Now is your chance to make your voice heard in our second annual VeloVoices Awards. We’re asking you to select your personal favourites of 2013 across a variety of serious and not-so-serious categories. We’ll publish the final results in the run-up to Christmas.
On Friday we ran our poll for the Sartorial Elegance Award. Today it’s the turn of our nominations for the Least Likely to Happen in 2014 Award, which was won last year by the prospect of Pat McQuaid and Hein Verbruggen apologising for anything. No surprise that it didn’t happen. Continue reading →
Taylor Phinney pulled off one of the most nail-biting wins of the season in Poland as Pieter Weening took overall victory, while Tony Gallopin galloped away in San Sebastian. Meanwhile Kathi enjoyed a day in the sun at the RideLondon Classic. It was almost enough to make us forget about the McQuaid Manoeuvre. Almost.
We also take a look forward to some great racing on both sides of the Atlantic over the next few weeks and talk about how we can continue to enjoy and support the sport towards a doping-free future.
Like many of you, I took the time to watch Oprah, two nights in a row. (Yes, it’s hard to admit that I watched Oprah. The next thing you know, I’ll be watching the Twilight movies.) [Steady on, there’s no need to commit the ultimate sacrifice – Ed.]
With apologies to George Lucas, here are my thoughts on both parts of the saga.
Doprah 1: A Glimmer of False Hope

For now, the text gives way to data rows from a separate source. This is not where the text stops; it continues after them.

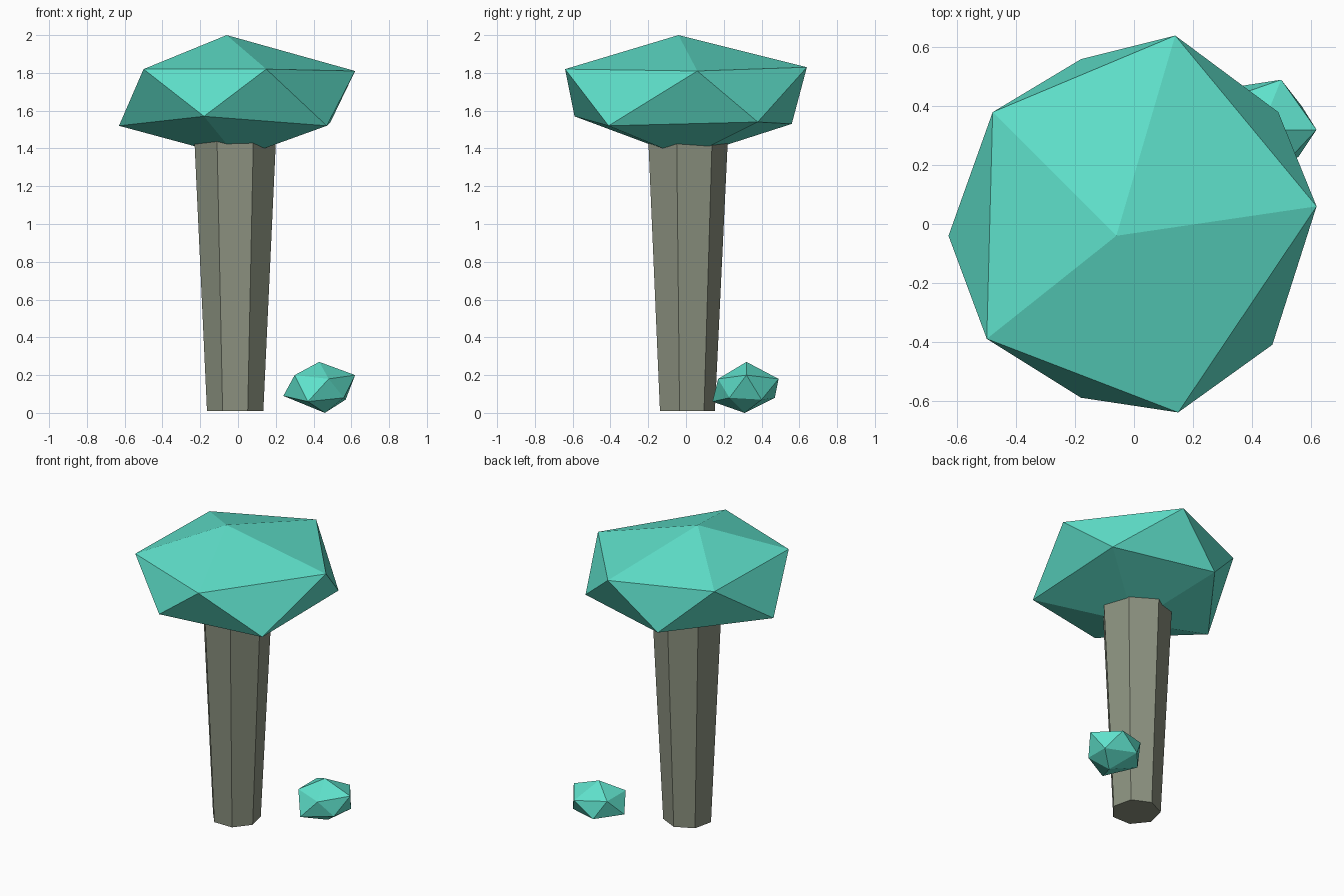
import bpy
import bmesh
import math

# Remove the default cube
cube = bpy.data.objects.get("Cube")
if cube:
    bpy.data.objects.remove(cube, do_unlink=True)


def make_material(name, rgb):
    mat = bpy.data.materials.new(name)
    mat.use_nodes = True
    color = (*rgb, 1)
    mat.diffuse_color = color
    mat.node_tree.nodes["Principled BSDF"].inputs["Base Color"].default_value = color
    return mat


def add_object(name, bm, material):
    """Turn a bmesh into a flat-shaded object with one material."""
    bmesh.ops.recalc_face_normals(bm, faces=bm.faces)
    mesh = bpy.data.meshes.new(name)
    bm.to_mesh(mesh)
    bm.free()
    mesh.materials.append(material)
    obj = bpy.data.objects.new(name, mesh)
    bpy.context.collection.objects.link(obj)
    return obj


def faceted_clump(name, top, upper, lower, bottom, material):
    """Uneven twenty-sided clump: two staggered rings of five, with a tip at each end."""
    bm = bmesh.new()
    crown, base = bm.verts.new(top), bm.verts.new(bottom)
    up = [bm.verts.new(p) for p in upper]
    low = [bm.verts.new(p) for p in lower]
    count = len(up)
    for i in range(count):
        j = (i + 1) % count
        bm.faces.new((crown, up[i], up[j]))
        bm.faces.new((up[i], low[i], up[j]))
        bm.faces.new((low[i], low[j], up[j]))
        bm.faces.new((base, low[j], low[i]))
    return add_object(name, bm, material)


def tapered_prism(name, sides, center, levels, material):
    """Closed prism with a corner towards the back; levels are (height, radius)."""
    bm = bmesh.new()
    rings = []
    for z, radius in levels:
        angles = [math.pi / 2 + math.tau * i / sides for i in range(sides)]
        rings.append([bm.verts.new((center[0] + radius * math.cos(a),
                                    center[1] + radius * math.sin(a), z))
                      for a in angles])
    for a, b in zip(rings, rings[1:]):
        for i in range(sides):
            j = (i + 1) % sides
            bm.faces.new((a[i], a[j], b[j], b[i]))
    bm.faces.new(rings[0])
    bm.faces.new(rings[-1])
    return add_object(name, bm, material)


leaf_teal = make_material("leaf teal", (0.114, 0.75, 0.597))
bark_grey = make_material("bark grey", (0.266, 0.292, 0.22))

# Trunk, flaring towards the canopy
tapered_prism("trunk", 7, (-0.015, 0), [(0.01, 0.153), (1.5, 0.224)], bark_grey)

# Canopy
faceted_clump(
    "canopy",
    top=(-0.06, -0.04, 2),
    upper=[(0.62, 0.06, 1.81), (0.14, 0.64, 1.83), (-0.48, 0.38, 1.82),
           (-0.5, -0.39, 1.82), (0.15, -0.64, 1.82)],
    lower=[(0.49, 0.38, 1.54), (-0.18, 0.56, 1.53), (-0.63, -0.04, 1.52),
           (-0.18, -0.59, 1.57), (0.47, -0.41, 1.52)],
    bottom=(0, 0, 1.35),
    material=leaf_teal)

# Small bush beside the trunk
faceted_clump(
    "bush",
    top=(0.43, 0.32, 0.27),
    upper=[(0.62, 0.32, 0.2), (0.5, 0.49, 0.18), (0.3, 0.42, 0.2),
           (0.3, 0.22, 0.2), (0.48, 0.17, 0.18)],
    lower=[(0.57, 0.4, 0.07), (0.37, 0.47, 0.08), (0.24, 0.32, 0.09),
           (0.37, 0.14, 0.06), (0.56, 0.23, 0.08)],
    bottom=(0.46, 0.31, 0),
    material=leaf_teal)
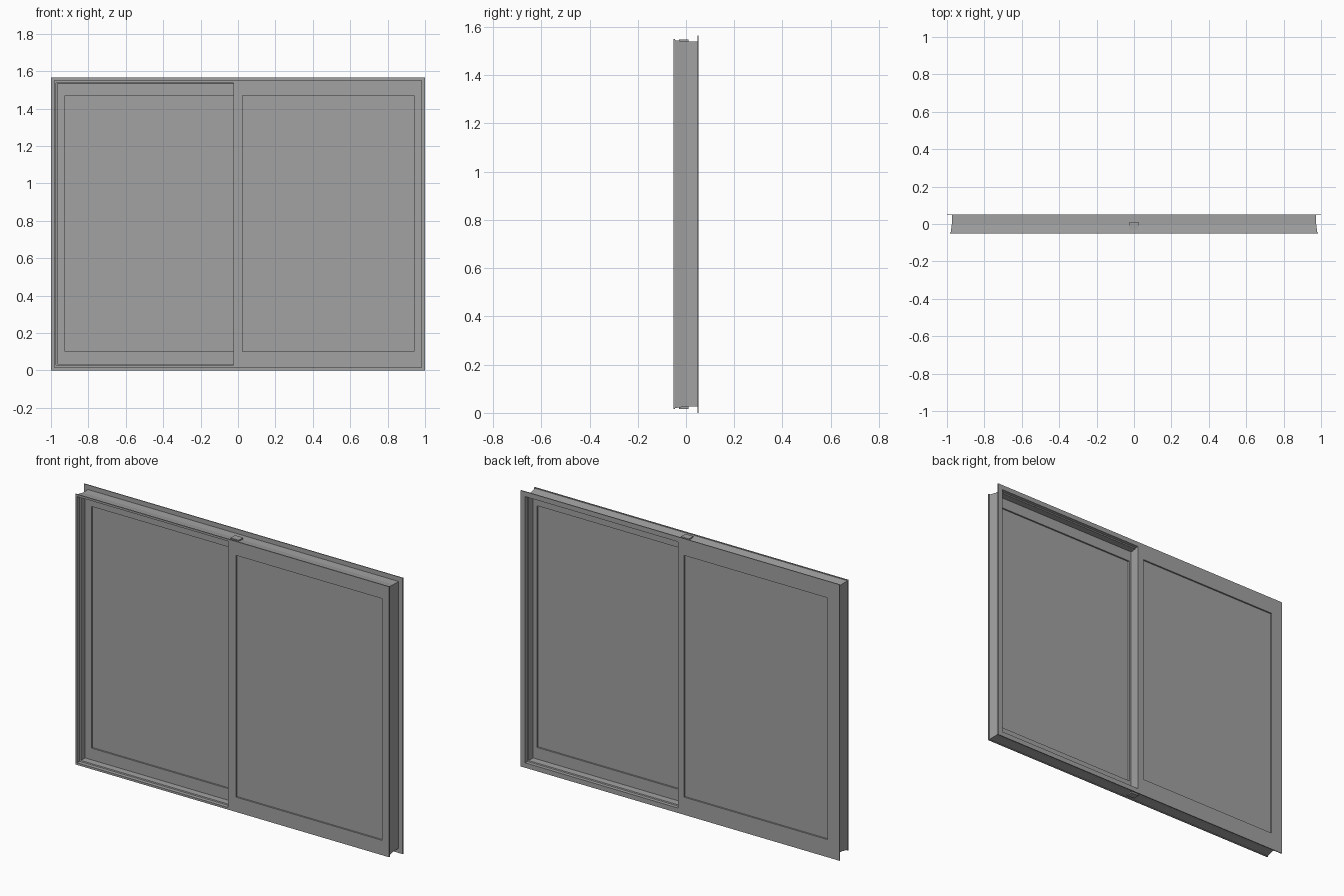
import bpy
import bmesh

if "Cube" in bpy.data.objects:
    bpy.data.objects.remove(bpy.data.objects["Cube"], do_unlink=True)

TOP = 1.565

grey = bpy.data.materials.new("window_grey")
grey.use_nodes = True
colour = (0.36, 0.36, 0.36, 1)
grey.diffuse_color = colour
grey.node_tree.nodes["Principled BSDF"].inputs["Base Color"].default_value = colour


def finish(name, bm):
    bmesh.ops.recalc_face_normals(bm, faces=bm.faces[:])
    mesh = bpy.data.meshes.new(name)
    bm.to_mesh(mesh)
    bm.free()
    mesh.materials.append(grey)
    obj = bpy.data.objects.new(name, mesh)
    bpy.context.collection.objects.link(obj)
    return obj


def ring(name, x0, x1, z0, z1, profile):
    """Mitred rectangular frame; profile points are (inset, y)."""
    bm = bmesh.new()
    loops = []
    for sx, sz in ((0, 0), (1, 0), (1, 1), (0, 1)):
        loops.append([bm.verts.new((x1 - d if sx else x0 + d, y,
                                    z1 - d if sz else z0 + d))
                      for d, y in profile])
    n = len(profile)
    for i in range(4):
        a, b = loops[i], loops[(i + 1) % 4]
        for j in range(n):
            k = (j + 1) % n
            bm.faces.new((a[j], a[k], b[k], b[j]))
    return finish(name, bm)


def box(name, x0, x1, y0, y1, z0, z1):
    bm = bmesh.new()
    bmesh.ops.create_cube(bm, size=1)
    for v in bm.verts:
        v.co.x = x1 if v.co.x > 0 else x0
        v.co.y = y1 if v.co.y > 0 else y0
        v.co.z = z1 if v.co.z > 0 else z0
    return finish(name, bm)


# Outer frame: channel open to the outside, wide flange at the back
ring("outer_frame", -1, 1, 0, TOP, [
    (0, 0.052), (0, 0.047), (0.026, 0.047), (0.026, 0.0), (0.020, -0.046),
    (0.016, -0.046), (0.016, -0.052), (0.028, -0.052), (0.028, -0.030),
    (0.034, -0.028), (0.034, 0.030), (0.028, 0.032), (0.028, 0.052)])


# Sashes: rectangular stiles and rails around a slightly sunken pane
def sash(side, x0, x1, gx0, gx1, y0, y1):
    z0, z1, gz0, gz1 = 0.028, TOP - 0.028, 0.10, 1.47
    box(side + "_outer_stile_left", x0, gx0, y0, y1, z0, z1)
    box(side + "_outer_stile_right", gx1, x1, y0, y1, z0, z1)
    box(side + "_bottom_rail", gx0, gx1, y0, y1, z0, gz0)
    box(side + "_top_rail", gx0, gx1, y0, y1, gz1, z1)
    box(side + "_pane", gx0, gx1, y0 + 0.009, y1 - 0.009, gz0, gz1)


sash("front_sash", -0.025, 0.972, 0.025, 0.94, -0.052, -0.010)
sash("back_sash", -0.972, 0.015, -0.925, -0.025, 0.010, 0.052)

# Interlock between the sashes and small stops on the top and bottom
box("interlock", -0.022, 0.012, -0.010, 0.010, 0.03, TOP - 0.03)
for name, z in (("bottom_stop", 0.023), ("top_stop", TOP - 0.023)):
    box(name, -0.025, 0.025, -0.03, 0.01, z - 0.006, z + 0.006)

This was where Lance was supposed to reveal all his sins and tell the truth, the whole truth, so help me, Fausto Coppi. We expected him to describe how he was going to try to restore balance to the Force by admitting everything, truly apologising and starting to provide a bit of restitution.
We got a Glimmer of False Hope.
Yeah, Lance admitted to blood transfusions, using EPO, human growth hormone, testosterone, cortisone, et cetera, all in the first five minutes. He even confirmed the existence of Motoman! I was impressed with Oprah’s direct questioning up to that point in the programme but then it digressed into a muddled mess of half-truths and typical Lance obfuscation (a.k.a. Semantic Doping):
He said he hadn’t read Tyler Hamilton’s book. We all called B.S. because we know Lance and all his lawyers have read it. Okay, maybe Lance listened to the audio version while he was on his couch surrounded by those yellow jersey
He told us he cared for Christian Vande Velde after saying he had lied in his sworn deposition to USADA. Personally, Christian, “I like your word, I like your credibility.”
He stated he did not dope during Comeback 2.0, even though his blood values said otherwise and blood doping kits were found in a search of Armstrong’s Astana team equipment at the 2009 Tour.
And finally, refusing to discuss Betsy Andreu’s account of the 1996 hospital incident. I fully understood why Betsy was having an aneurysm on Anderson Cooper. She exclaimed:
If he’s not going to tell the truth. If he can’t say, “Yes, the hospital room happened” then how are we to believe everything else that he’s saying? We’re already questioning him … If it didn’t happen, just say it didn’t happen. But he won’t do it, because it did happen.
This tweet summed up how I felt after watching episode one:
Doprah 2: Revenge of the Cancer Shield
Unfortunately this episode was designed to provide Lance the opportunity to generate public sympathy. Here is how the plot played out:
Lance started by telling Oprah about how much money he’s lost because all his sponsors walked away. Obviously we mere mortals can empathise with having millions of dollars in endorsements … NOT! The funniest part was when Lance described losing $75 million in one day. Oprah didn’t bat an eye. I guess that’s because she spent that much last week on home decor and cupcakes.
He then deployed the Cancer Shield by describing how he was asked to cut ties with Livestrong. He said it was lowest point in the saga. It could have worked because of the number of people affected by cancer but Lance blew it when he showed more remorse about losing his position than disappointing millions of cancer patients and their families.
When asked if the purpose of his confession was so that he can compete in the future, Lance described how he would love to compete in sanctioned endurance events like the Chicago marathon. He described how he had been issued a death sentence and that he was treated differently than those who worked with USADA. My sympathy meter went to negative-20 at this point. Lance was given that opportunity but refused, knowing full well a lifetime ban would be the result.
Finally he talked about dealing with his ex-wife and children. He described interacting with his son Luke and telling him he shouldn’t defend Lance to his friends any longer. This is the only point where I felt sympathy. I felt it for his children. They will have to come to terms with their father’s legacy and it won’t be easy.
The interview ended with Oprah asking Lance what he thought the moral of the story was. He was incapable of answering because right now he has no currency in his moral bank account. So Oprah loaned him an answer and closed with this:
The truth shall set you free.
I just about lost my lunch. Refund please! Hopefully the DVD has an alternate ending.